It was not until 13 October 1957, therefore, that the OEEC Council decided to set up a steering committee in the form of an Intergovernmental Committee chaired by Reginald Maudling, the British Government’s Paymaster General. Two weeks later, Maudling handed the Seventeen a note recommending the internal dismantling of customs tariffs and the abolition of quotas following the same stages as those in the EEC Treaty. He also proposed to introduce controls on the origin of industrial products in order to counter the risk of deflection of trade. However, the definition of the origin of products, the application of safeguard clauses and the harmonisation of tariffs led to serious clashes between the British and French delegations, particularly when, in March 1958, the French Government put before its EEC partners a new plan which did not go as far as the British plans for a free trade area, but provided for a multilateral association arrangement with the other OEEC member countries. The French authorities, however, occupied from May onwards by the armed uprising in Algiers, dragged their feet. Led by Ambassador Roger Ockrent, the head of the Belgian delegation to the OEEC, the Six nevertheless prepared a joint memorandum on the European Economic Association. But it was not until the end of the Venice conference, also attended, on 20 September 1958, by the EEC Commission, that the Six reached agreement. One month later, the Ockrent Report was put before the OEEC. The negotiations between the Seventeen became bogged down, however, and on 15 November General de Gaulle, French President for the last six months, unilaterally rejected the British plan for a free trade area. One month later the discussions were definitively suspended. The three Benelux countries’ attempts at conciliation came to nothing. In spring 1959, seven OEEC member countries reacted to this failure by opening new negotiations with a view to setting up a smaller free trade area themselves that would give them some of the benefits of eliminating customs barriers.
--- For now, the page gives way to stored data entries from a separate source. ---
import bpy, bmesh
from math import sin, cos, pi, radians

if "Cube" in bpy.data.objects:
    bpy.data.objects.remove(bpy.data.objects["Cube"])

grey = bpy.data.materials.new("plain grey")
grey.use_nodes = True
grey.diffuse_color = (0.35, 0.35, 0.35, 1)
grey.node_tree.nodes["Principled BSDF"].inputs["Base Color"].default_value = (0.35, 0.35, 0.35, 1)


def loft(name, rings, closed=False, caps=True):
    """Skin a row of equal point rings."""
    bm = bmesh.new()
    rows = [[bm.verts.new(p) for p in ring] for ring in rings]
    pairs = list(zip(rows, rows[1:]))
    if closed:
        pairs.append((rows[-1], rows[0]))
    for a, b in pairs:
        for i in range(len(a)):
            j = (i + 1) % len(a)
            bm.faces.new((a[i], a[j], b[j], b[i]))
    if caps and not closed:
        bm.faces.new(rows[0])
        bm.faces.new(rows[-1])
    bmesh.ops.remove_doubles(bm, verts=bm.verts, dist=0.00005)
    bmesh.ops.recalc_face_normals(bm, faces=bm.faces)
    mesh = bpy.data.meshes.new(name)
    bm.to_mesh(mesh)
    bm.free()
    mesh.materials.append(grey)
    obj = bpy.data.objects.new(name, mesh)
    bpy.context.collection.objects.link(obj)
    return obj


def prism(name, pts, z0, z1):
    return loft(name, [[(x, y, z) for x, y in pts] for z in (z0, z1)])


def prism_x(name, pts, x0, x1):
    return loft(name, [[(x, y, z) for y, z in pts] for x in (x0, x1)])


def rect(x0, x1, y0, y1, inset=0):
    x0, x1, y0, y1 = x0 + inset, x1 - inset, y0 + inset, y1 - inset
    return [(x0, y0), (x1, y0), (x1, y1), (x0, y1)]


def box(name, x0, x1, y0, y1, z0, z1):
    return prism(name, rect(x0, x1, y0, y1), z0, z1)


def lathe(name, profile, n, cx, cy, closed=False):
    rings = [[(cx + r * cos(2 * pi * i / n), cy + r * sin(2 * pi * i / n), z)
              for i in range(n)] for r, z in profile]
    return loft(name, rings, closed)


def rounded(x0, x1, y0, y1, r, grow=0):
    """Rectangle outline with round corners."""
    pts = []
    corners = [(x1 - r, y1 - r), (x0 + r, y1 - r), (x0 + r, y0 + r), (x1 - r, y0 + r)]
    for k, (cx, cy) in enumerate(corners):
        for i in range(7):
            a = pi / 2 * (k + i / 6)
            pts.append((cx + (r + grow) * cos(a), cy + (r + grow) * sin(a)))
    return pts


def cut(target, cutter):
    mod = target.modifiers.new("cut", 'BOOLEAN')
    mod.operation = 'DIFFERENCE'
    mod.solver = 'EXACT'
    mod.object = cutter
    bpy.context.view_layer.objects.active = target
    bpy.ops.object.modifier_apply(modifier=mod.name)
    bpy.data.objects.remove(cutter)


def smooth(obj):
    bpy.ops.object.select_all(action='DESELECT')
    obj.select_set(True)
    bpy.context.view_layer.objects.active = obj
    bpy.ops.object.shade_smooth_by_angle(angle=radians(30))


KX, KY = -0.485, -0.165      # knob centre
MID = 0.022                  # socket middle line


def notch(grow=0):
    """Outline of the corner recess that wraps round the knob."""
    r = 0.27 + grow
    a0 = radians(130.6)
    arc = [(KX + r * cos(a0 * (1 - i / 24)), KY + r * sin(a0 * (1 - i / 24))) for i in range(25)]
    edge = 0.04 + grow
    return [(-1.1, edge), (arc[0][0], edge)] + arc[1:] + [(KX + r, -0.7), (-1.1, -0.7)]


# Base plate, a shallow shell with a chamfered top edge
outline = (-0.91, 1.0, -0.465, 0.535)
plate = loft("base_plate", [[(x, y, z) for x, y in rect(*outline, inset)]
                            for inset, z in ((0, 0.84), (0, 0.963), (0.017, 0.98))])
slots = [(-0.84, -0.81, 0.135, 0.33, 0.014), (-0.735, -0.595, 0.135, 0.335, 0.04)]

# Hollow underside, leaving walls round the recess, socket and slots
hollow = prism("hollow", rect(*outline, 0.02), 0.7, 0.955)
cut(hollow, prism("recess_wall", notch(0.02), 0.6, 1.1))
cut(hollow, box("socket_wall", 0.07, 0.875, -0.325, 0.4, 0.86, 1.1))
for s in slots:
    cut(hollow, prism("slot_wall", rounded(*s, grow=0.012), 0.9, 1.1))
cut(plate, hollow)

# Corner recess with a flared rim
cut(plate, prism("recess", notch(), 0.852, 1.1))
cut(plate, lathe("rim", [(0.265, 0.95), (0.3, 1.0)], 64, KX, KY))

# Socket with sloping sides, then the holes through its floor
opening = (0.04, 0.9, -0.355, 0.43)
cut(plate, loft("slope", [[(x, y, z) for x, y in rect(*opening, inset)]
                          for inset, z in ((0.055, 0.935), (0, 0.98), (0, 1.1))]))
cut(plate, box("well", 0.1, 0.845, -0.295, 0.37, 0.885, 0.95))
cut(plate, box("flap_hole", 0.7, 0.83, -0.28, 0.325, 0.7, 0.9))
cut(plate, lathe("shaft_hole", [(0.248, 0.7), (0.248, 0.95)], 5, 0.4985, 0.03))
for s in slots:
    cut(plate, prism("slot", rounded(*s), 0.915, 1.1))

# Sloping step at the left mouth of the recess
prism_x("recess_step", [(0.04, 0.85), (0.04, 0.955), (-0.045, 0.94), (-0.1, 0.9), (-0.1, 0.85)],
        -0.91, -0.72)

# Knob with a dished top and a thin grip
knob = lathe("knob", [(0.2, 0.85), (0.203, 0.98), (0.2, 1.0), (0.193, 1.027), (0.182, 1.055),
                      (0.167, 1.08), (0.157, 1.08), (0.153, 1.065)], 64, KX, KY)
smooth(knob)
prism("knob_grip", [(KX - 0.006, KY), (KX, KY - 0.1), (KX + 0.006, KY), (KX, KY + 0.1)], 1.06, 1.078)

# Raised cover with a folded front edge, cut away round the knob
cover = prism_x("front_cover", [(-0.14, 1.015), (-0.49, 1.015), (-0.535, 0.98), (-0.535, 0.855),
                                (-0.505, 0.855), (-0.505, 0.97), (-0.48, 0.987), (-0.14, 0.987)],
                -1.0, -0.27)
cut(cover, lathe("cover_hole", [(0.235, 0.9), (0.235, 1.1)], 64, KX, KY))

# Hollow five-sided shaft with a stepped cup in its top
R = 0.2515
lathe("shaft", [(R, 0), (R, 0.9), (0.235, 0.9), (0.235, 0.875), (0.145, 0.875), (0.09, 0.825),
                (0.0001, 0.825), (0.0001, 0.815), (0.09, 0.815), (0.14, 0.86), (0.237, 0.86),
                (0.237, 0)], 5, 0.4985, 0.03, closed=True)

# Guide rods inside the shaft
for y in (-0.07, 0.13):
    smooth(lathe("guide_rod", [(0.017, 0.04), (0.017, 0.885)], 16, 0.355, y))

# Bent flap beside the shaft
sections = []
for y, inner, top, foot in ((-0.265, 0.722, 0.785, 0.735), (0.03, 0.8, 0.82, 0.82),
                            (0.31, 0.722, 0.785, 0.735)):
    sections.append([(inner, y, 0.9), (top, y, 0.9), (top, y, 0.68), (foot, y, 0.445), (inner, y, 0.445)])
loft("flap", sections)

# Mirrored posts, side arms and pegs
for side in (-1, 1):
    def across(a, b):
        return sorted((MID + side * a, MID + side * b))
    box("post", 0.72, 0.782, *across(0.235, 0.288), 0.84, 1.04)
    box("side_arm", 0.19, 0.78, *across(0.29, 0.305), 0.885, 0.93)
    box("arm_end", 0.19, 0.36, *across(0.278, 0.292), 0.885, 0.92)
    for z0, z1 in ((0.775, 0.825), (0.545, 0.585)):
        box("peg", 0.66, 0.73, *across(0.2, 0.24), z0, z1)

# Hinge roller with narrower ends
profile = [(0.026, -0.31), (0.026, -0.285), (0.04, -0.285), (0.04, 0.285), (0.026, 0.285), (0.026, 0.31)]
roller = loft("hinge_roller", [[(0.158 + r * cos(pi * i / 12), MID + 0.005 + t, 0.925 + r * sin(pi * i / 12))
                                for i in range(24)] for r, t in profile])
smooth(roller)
On 20 November 1959, the representatives of Austria, Denmark, Norway, Portugal, Switzerland, Sweden and the United Kingdom initialled the European Free Trade Association (EFTA) Treaty in Stockholm.